The policy of accelerated promotion or graduate entry to the local police force is not a bad programme, just poorly implemented.{{more}}

This is the view expressed by St Clair Leacock, Vice President of the New Democratic Party (NDP) and Parliamentary Representative for Central Kingstown, on recent appointments of officers in the Royal St Vincent and the Grenadines Police Force (RSVGPF).

Among those receiving appointments as officers is former journalist, Hawkins Nanton, who has entered the police force as an inspector.

“There is nothing wrong with persons being catapulted into an officer position, as has happened before,” Leacock said yesterday during the NDP sponsored ‘New Times’ radio programme.

“It is a case where a good idea, or a good concept, badly executed could lead to a poor result and I think this is happening in the police force,” he continued.

And while Leacock said that he did not have a problem with the professionalism of Nanton, he explained that by taking persons with university qualifications, they are short of the core requirements of becoming a police officer.

“So, what you will have is that they will not fit the bill of the organisation,” Leacock explained.

Promotions such as this had the potential of doing harm, he said, in that there were other officers who may have been waiting to be promoted for some time.

And to witness someone come and be promoted would come off as being unfair to such people, Leacock reasoned.

According to the opposition parliamentarian, if it was felt that certain divisions within the force needed to be enhanced, then those positions needed to be advertised, as opposed to giving the impression that the people were being handpicked to fill the positions.

“There may have been 12 to 15 Hawkins Nantons who may have wanted that opportunity,” Leacock said, adding that the impression being given is that the authorities are handpicking who they want.

“And because of the political way things, more often than not, can be assured that the people getting opportunities may be those who caught the eye of the authorities,” he said.

What is needed, according to Leacock, is an officer core where management and leadership skills can be acquired and where the individual’s loyalty and commitment is to the nation.

“And not to a political process,” he continued.

Leacock further explained that the vision of having an officer core where people will be trained for positions in authority within the Force was included in the NDP’s manifesto.

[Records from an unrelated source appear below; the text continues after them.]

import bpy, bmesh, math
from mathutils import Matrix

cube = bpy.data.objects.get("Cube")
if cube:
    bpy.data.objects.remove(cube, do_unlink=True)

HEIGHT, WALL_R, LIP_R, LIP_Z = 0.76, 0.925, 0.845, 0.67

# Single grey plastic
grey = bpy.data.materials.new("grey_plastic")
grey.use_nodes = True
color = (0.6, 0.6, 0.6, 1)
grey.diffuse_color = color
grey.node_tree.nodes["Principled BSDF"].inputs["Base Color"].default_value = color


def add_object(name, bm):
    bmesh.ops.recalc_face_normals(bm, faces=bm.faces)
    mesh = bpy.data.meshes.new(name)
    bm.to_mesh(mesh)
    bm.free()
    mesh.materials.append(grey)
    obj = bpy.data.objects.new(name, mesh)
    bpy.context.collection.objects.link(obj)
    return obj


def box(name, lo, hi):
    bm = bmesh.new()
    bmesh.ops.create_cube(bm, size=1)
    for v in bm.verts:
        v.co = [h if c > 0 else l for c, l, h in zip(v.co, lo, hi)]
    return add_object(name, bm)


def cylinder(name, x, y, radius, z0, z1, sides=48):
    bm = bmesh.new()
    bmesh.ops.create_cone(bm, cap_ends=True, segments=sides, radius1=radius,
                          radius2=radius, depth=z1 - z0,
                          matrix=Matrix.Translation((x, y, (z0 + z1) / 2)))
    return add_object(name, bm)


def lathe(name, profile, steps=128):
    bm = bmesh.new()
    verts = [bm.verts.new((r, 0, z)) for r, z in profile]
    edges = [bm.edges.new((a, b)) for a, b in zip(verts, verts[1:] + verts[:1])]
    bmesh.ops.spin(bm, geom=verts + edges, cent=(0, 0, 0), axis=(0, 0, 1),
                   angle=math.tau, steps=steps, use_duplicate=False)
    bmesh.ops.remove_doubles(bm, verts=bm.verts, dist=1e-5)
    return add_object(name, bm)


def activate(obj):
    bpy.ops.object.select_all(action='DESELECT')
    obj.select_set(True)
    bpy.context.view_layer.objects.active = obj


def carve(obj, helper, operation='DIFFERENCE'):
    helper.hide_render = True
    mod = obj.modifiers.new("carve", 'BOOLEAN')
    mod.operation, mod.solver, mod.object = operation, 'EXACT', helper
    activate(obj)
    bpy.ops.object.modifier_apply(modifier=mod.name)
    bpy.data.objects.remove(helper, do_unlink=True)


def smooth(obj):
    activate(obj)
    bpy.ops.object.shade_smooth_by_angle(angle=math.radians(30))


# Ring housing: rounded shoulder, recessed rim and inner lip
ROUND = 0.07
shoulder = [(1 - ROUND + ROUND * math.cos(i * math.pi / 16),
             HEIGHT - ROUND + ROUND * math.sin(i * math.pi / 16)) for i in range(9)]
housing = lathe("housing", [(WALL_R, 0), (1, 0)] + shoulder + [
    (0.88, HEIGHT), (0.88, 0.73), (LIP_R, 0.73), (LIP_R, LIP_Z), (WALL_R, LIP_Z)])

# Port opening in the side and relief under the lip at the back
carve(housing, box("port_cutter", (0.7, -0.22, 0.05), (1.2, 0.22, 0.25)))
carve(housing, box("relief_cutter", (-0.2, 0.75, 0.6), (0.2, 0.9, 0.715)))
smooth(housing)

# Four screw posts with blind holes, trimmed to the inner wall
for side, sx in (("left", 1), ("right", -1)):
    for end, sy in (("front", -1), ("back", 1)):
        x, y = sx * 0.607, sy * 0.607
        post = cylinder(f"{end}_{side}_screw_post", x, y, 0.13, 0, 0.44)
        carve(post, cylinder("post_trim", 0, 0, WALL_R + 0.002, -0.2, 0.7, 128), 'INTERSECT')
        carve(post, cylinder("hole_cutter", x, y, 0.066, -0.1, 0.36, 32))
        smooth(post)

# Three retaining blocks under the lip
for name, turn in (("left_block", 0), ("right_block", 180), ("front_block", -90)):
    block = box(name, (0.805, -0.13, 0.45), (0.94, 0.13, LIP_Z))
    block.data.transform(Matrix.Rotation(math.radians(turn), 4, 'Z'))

The Force needs to have a leadership core, he said, adding that what happened in the past was that people were promoted based on longevity in the Force and for the few who went abroad for training, they received this training after being appointed to their new rank.

This was to ensure that people understood that to be promoted, they required education, experience and merit.

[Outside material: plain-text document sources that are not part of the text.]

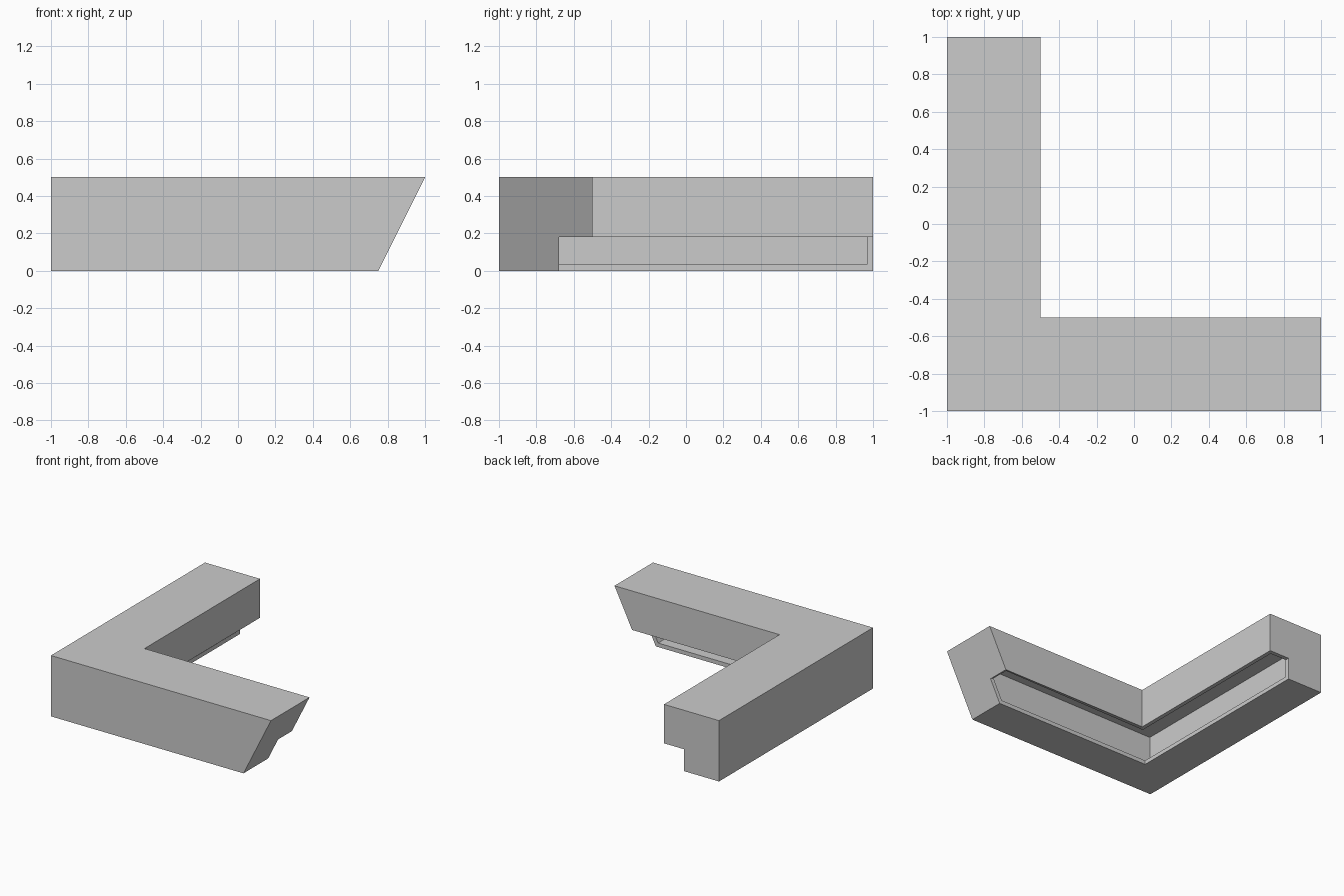
import bpy
import bmesh

WALL = 0.033

cube = bpy.data.objects.get("Cube")
if cube:
    bpy.data.objects.remove(cube, do_unlink=True)

# Plain grey finish
grey = bpy.data.materials.new("plain_grey")
grey.use_nodes = True
colour = (0.6, 0.6, 0.6, 1.0)
grey.diffuse_color = colour
grey.node_tree.nodes["Principled BSDF"].inputs["Base Color"].default_value = colour

# Cross-section: distance in from the outer side, height
profile = [(0, 0), (0, 0.5), (0.5, 0.5), (0.5, 0.18), (0.32, 0.18), (0.32, 0)]
OPEN_SIDES = (3, 4)  # underside of the overhang and the recessed inner wall

# Sweep stations: square end, mitred corner, sloping end
stations = [
    lambda o, z: (-1 + o, 1, z),
    lambda o, z: (-1 + o, -1 + o, z),
    lambda o, z: (0.75 + z / 2, -1 + o, z),
]

bm = bmesh.new()
rings = [[bm.verts.new(place(o, z)) for o, z in profile] for place in stations]
open_faces = []
count = len(profile)
for a, b in zip(rings, rings[1:]):
    for i in range(count):
        j = (i + 1) % count
        face = bm.faces.new((a[i], a[j], b[j], b[i]))
        if i in OPEN_SIDES:
            open_faces.append(face)
bm.faces.new(rings[0])
bm.faces.new(rings[-1])
bmesh.ops.recalc_face_normals(bm, faces=bm.faces)

# Open the inner step and merge the coplanar halves of the top and floor
bmesh.ops.delete(bm, geom=open_faces, context='FACES')
bmesh.ops.dissolve_limit(bm, angle_limit=0.01, verts=bm.verts, edges=bm.edges)

mesh = bpy.data.meshes.new("corner_shell")
bm.to_mesh(mesh)
bm.free()
mesh.materials.append(grey)
shell = bpy.data.objects.new("corner_shell", mesh)
bpy.context.collection.objects.link(shell)

# Give the hollow shell its wall thickness
solid = shell.modifiers.new("wall_thickness", 'SOLIDIFY')
solid.thickness = WALL
solid.offset = -1
solid.use_even_offset = True
solid.use_quality_normals = True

He contended that the issue was proving problematic for the Force as it has affected members’ morale.

“They need to move with dispatch and put more objectivity into it … they need to put more science into it so we don’t have deterioration in policing in the country,” Leacock said.

Nanton, who holds degrees in communications and public relations, will be assigned to the police public relations department, and is the third person to benefit from the graduate entry policy. The first was 24-year-old Kamecia Blake, who was appointed Assistant Superintendent of Police in October 2010. In December 2011, 25-year-old Avianne Smith was appointed a sergeant.(DD)

LAST NEWS